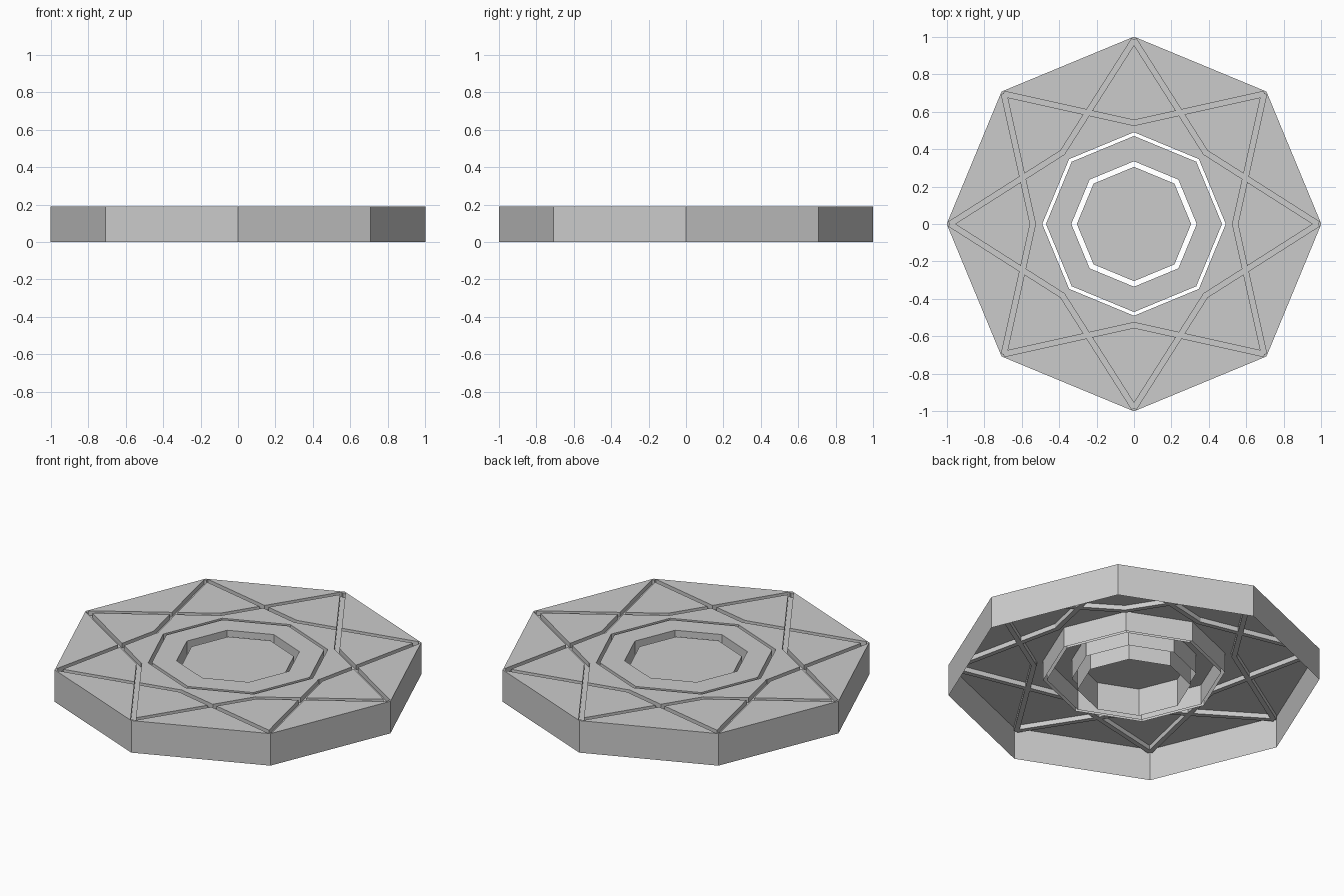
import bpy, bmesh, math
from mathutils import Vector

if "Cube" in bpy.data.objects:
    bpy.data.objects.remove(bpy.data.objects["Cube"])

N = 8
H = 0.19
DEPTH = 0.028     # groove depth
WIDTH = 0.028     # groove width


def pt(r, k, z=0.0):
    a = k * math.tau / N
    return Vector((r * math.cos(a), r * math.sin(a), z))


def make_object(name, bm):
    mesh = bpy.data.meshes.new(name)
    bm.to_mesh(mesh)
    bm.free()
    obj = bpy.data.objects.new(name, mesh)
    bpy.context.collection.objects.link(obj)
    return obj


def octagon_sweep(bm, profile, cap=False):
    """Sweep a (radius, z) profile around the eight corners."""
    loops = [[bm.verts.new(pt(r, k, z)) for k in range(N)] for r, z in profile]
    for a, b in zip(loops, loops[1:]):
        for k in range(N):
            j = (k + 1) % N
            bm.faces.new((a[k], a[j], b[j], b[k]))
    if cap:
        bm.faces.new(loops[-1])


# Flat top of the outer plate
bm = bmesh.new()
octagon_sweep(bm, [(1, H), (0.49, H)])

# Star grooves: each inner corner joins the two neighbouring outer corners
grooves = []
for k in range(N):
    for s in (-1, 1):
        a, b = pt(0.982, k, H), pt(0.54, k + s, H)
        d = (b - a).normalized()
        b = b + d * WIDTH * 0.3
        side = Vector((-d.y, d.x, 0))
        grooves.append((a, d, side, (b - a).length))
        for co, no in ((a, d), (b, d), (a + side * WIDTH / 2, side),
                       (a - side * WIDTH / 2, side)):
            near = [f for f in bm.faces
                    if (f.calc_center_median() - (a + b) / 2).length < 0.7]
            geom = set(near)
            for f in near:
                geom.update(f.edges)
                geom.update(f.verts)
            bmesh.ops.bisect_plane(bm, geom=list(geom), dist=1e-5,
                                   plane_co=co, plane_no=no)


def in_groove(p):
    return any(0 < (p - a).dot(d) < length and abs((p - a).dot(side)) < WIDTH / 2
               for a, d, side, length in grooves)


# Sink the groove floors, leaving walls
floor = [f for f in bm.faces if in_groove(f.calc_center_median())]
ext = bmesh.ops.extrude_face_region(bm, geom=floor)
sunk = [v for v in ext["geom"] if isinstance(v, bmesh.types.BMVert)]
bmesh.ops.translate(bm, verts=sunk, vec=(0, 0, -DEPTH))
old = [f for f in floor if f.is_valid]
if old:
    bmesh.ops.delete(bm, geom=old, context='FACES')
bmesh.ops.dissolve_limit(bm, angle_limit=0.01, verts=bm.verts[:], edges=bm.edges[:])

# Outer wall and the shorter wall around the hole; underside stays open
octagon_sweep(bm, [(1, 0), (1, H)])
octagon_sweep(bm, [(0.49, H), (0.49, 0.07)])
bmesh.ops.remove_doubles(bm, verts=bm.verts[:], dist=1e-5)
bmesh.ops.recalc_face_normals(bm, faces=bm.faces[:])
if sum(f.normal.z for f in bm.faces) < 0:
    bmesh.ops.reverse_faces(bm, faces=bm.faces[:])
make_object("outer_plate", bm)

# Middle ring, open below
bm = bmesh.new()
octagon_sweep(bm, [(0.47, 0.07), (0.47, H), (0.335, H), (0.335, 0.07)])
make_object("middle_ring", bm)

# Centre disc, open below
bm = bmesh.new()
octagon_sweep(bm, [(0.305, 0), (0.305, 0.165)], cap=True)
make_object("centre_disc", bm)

===

**Work to be completed:**
For each line of the material that includes the word "grooves", make a copy.

**Solution to the exercise:**
# Star grooves: each inner corner joins the two neighbouring outer corners
grooves = []
        grooves.append((a, d, side, (b - a).length))
               for a, d, side, length in grooves)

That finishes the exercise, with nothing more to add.